== Required work ==
Below is a listing. Quote from it, exactly, the lines from the one containing "for side, label" down to the one containing "AXLE_ANGLES = [178, 109, 56, 6, -67, -125]", both ends included, and nothing else.

· · · · ·

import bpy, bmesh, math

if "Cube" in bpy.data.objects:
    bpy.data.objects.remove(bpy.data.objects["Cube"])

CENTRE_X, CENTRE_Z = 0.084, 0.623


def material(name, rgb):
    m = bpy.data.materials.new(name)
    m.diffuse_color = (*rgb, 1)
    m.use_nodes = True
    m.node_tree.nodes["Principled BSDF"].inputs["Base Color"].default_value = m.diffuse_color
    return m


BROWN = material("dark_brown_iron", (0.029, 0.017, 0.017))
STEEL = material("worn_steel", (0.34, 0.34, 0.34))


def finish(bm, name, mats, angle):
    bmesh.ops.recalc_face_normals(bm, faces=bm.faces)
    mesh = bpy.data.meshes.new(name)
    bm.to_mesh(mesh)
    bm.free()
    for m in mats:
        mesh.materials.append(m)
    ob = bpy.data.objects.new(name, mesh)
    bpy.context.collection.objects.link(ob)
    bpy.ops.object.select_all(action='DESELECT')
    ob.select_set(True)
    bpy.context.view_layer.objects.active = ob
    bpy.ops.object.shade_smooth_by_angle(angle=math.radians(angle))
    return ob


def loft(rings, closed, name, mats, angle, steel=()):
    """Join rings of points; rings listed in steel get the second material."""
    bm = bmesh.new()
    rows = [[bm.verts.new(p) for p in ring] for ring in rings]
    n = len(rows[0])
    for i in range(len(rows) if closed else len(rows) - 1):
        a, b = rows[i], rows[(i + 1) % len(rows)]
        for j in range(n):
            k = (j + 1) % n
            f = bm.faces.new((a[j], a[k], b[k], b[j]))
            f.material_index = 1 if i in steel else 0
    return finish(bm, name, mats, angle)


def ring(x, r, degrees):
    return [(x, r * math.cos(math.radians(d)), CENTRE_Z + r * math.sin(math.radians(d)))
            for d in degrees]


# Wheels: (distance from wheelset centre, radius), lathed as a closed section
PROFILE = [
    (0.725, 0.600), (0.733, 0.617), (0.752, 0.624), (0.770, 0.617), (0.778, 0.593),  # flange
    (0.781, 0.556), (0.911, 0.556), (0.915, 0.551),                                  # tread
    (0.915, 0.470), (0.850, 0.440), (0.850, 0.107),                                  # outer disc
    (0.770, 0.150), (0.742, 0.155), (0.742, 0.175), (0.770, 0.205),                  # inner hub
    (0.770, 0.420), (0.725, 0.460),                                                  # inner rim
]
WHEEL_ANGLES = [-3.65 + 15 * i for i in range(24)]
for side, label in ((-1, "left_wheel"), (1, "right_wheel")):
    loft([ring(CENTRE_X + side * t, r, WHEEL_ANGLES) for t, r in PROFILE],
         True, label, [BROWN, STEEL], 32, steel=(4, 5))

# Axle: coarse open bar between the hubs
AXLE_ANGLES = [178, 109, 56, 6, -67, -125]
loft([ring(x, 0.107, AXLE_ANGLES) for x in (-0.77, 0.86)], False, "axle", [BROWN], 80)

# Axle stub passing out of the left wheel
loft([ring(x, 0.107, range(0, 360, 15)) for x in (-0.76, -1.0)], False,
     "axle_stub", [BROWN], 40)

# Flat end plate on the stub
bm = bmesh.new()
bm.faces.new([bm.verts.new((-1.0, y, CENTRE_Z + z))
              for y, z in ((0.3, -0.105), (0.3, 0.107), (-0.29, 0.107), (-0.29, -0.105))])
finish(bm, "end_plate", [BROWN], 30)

· · · · ·

== Finished exercise ==
for side, label in ((-1, "left_wheel"), (1, "right_wheel")):
    loft([ring(CENTRE_X + side * t, r, WHEEL_ANGLES) for t, r in PROFILE],
         True, label, [BROWN, STEEL], 32, steel=(4, 5))

# Axle: coarse open bar between the hubs
AXLE_ANGLES = [178, 109, 56, 6, -67, -125]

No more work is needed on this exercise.